'The majority of local people who are against these wrong decisions, actions and changes will always be in the minority while they think and 'moan alone'. Things will never change until the minority become the majority.
'So instead of everyone feeling the way we do individually and nothing happening, I feel we all need to join together as a team so that we will be in a better position to make the right positive changes that are needed.
'Following the crossing campaign and with the recent local and national elections, I thought that this is not the only subject or aspect that needs addressing and that there are - and always will be - ongoing new things that people will feel are needed to improve Lowestoft.
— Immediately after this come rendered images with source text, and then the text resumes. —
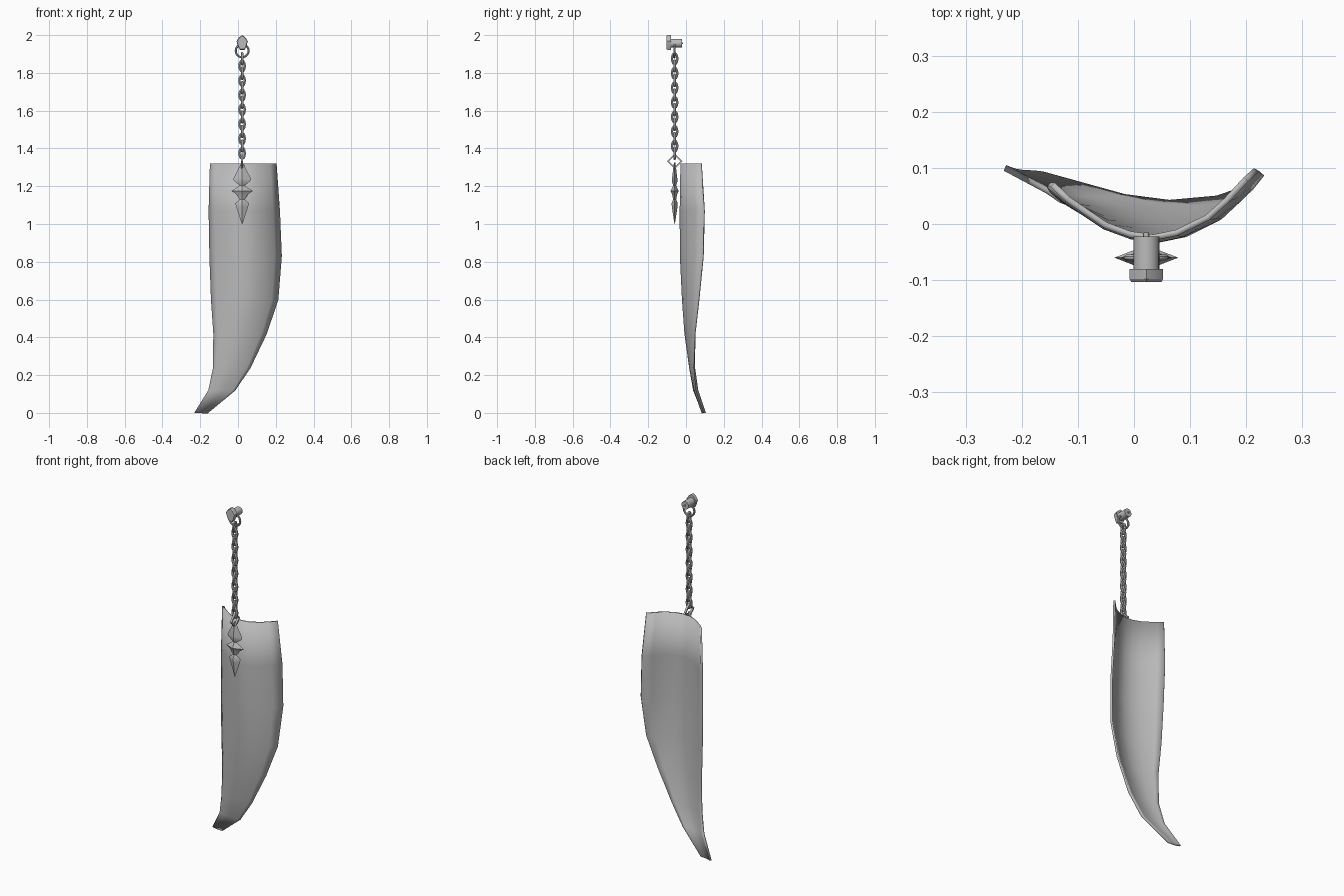
import bpy, bmesh, math
from mathutils import Vector, Matrix

if "Cube" in bpy.data.objects:
    bpy.data.objects.remove(bpy.data.objects["Cube"])

grey = bpy.data.materials.new("plain_grey")
grey.diffuse_color = (0.5, 0.5, 0.5, 1)
grey.use_nodes = True
grey.node_tree.nodes["Principled BSDF"].inputs["Base Color"].default_value = grey.diffuse_color
CX, CY = 0.022, -0.06          # axis of the hanging chain


def finish(bm, name, smooth=None):
    bmesh.ops.recalc_face_normals(bm, faces=bm.faces)
    me = bpy.data.meshes.new(name)
    bm.to_mesh(me)
    bm.free()
    me.materials.append(grey)
    ob = bpy.data.objects.new(name, me)
    bpy.context.collection.objects.link(ob)
    if smooth:
        bpy.ops.object.select_all(action='DESELECT')
        bpy.context.view_layer.objects.active = ob
        ob.select_set(True)
        bpy.ops.object.shade_smooth_by_angle(angle=math.radians(smooth))
    return ob


def skin(bm, rings, closed):
    """Bridge rings of equal length; closed joins last ring to first, else caps."""
    vs = [[bm.verts.new(p) for p in r] for r in rings]
    n = len(vs[0])
    pairs = list(zip(vs, vs[1:])) + ([(vs[-1], vs[0])] if closed else [])
    for a, b in pairs:
        for i in range(n):
            bm.faces.new((a[i], a[(i + 1) % n], b[(i + 1) % n], b[i]))
    if not closed:
        bm.faces.new(vs[0])
        bm.faces.new(vs[-1])


def link(bm, path, centre, wire, sides, spin):
    """Closed loop of wire along a flat (x, z) path, spun about z."""
    rings = []
    n = len(path)
    for i, p in enumerate(path):
        a, b = Vector(path[i - 1]), Vector(path[(i + 1) % n])
        t = (b - a).normalized()
        out = Vector((t.y, 0, -t.x))
        ring = []
        for k in range(sides):
            ang = math.tau * (k + 0.5) / sides
            v = Vector((p[0], 0, p[1])) + wire * (math.cos(ang) * out + math.sin(ang) * Vector((0, 1, 0)))
            ring.append(Matrix.Rotation(spin, 3, 'Z') @ v + Vector(centre))
        rings.append(ring)
    skin(bm, rings, True)


def ellipse(rx, rz, n):
    return [(rx * math.cos(math.tau * i / n), rz * math.sin(math.tau * i / n)) for i in range(n)]


# Hanging curved panel: z, left x, right x, left y, middle y, right y
rows = [(1.32, -.145, .20, .07, -.024, .08), (1.07, -.152, .218, .07, -.028, .096),
        (.83, -.148, .228, .063, -.027, .09), (.6, -.14, .21, .055, -.016, .067),
        (.42, -.128, .15, .045, -.003, .046), (.24, -.13, .065, .043, .022, .038),
        (.12, -.155, -.015, .06, .043, .048), (0, -.23, -.16, .1, .091, .088)]
across = [(0, 1), (.08, .72), (.27, .24), (.4, .06), (.52, 0), (.64, .08), (.8, .34), (.9, .64), (1, 1)]
bm = bmesh.new()
grid = []
for z, xl, xr, yl, ym, yr in rows:
    grid.append([bm.verts.new((xl + (xr - xl) * t, ym + ((yl if t < .52 else yr) - ym) * d, z))
                 for t, d in across])
for a, b in zip(grid, grid[1:]):
    for i in range(len(a) - 1):
        bm.faces.new((a[i], b[i], b[i + 1], a[i + 1]))
panel = finish(bm, "curved_panel", 40)
solid = panel.modifiers.new("thickness", 'SOLIDIFY')
solid.thickness = 0.011
solid.offset = 0

# Chain of alternating links
bm = bmesh.new()
for i in range(14):
    z = 1.875 - i * 0.0385
    link(bm, ellipse(.014, .029, 12), (CX, CY, z), .007, 6, math.pi / 2 * ((i + 1) % 2))
finish(bm, "chain", 40)

# Ring holding the chain to the peg
bm = bmesh.new()
link(bm, ellipse(.034, .034, 24), (CX, CY, 1.917), .006, 8, 0)
finish(bm, "top_ring", 40)

# Square ring standing on its corner, carrying the pendant
bm = bmesh.new()
link(bm, ellipse(.036, .036, 4), (CX, CY, 1.332), .008, 4, math.pi / 2)
finish(bm, "diamond_ring")

# Pendant: stacked points with diamond cross-section (z, half width, half depth)
bm = bmesh.new()
steps = [(1.325, .003, .004), (1.24, .047, .014), (1.228, .044, .015), (1.205, .013, .008),
         (1.19, .032, .014), (1.175, .057, .022), (1.16, .034, .014), (1.13, .012, .008),
         (1.11, .037, .016), (1.09, .031, .015), (1.0, .001, .001)]
skin(bm, [[(CX + w, CY, z), (CX, CY + d, z), (CX - w, CY, z), (CX, CY - d, z)]
          for z, w, d in steps], False)
finish(bm, "pendant", 30)

# Peg running back from the front head, with a small pin at its end
for name, r, y0, y1 in (("peg", .023, -.085, -.022), ("peg_pin", .005, -.03, -.015)):
    bm = bmesh.new()
    skin(bm, [[(CX + r * math.cos(math.tau * k / 16), y, 1.957 + r * math.sin(math.tau * k / 16))
               for k in range(16)] for y in (y0, y1)], False)
    finish(bm, name, 40)

# Pointed head on the front of the peg
half = [(.012, 1.922), (.022, 1.94), (.030, 1.968), (.017, 1.988)]
outline = half + [(0, 2.0)] + [(-x, z) for x, z in reversed(half)]
bm = bmesh.new()
skin(bm, [[(CX + x * s, y, 1.957 + (z - 1.957) * s) for x, z in outline]
          for y, s in ((-.08, 1), (-.098, 1), (-.103, .9))], False)
finish(bm, "peg_head", 30)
'So this is the most important time and the best chance to do something positive about anything and everything needed to improve Lowestoft, both now and in the future.'
What do you think should the priorities for Lowestoft's future? Write, giving your full contact details, to: Journal Postbox, 147 London Road North, Lowestoft NR32 1NB or email firstname.lastname@example.org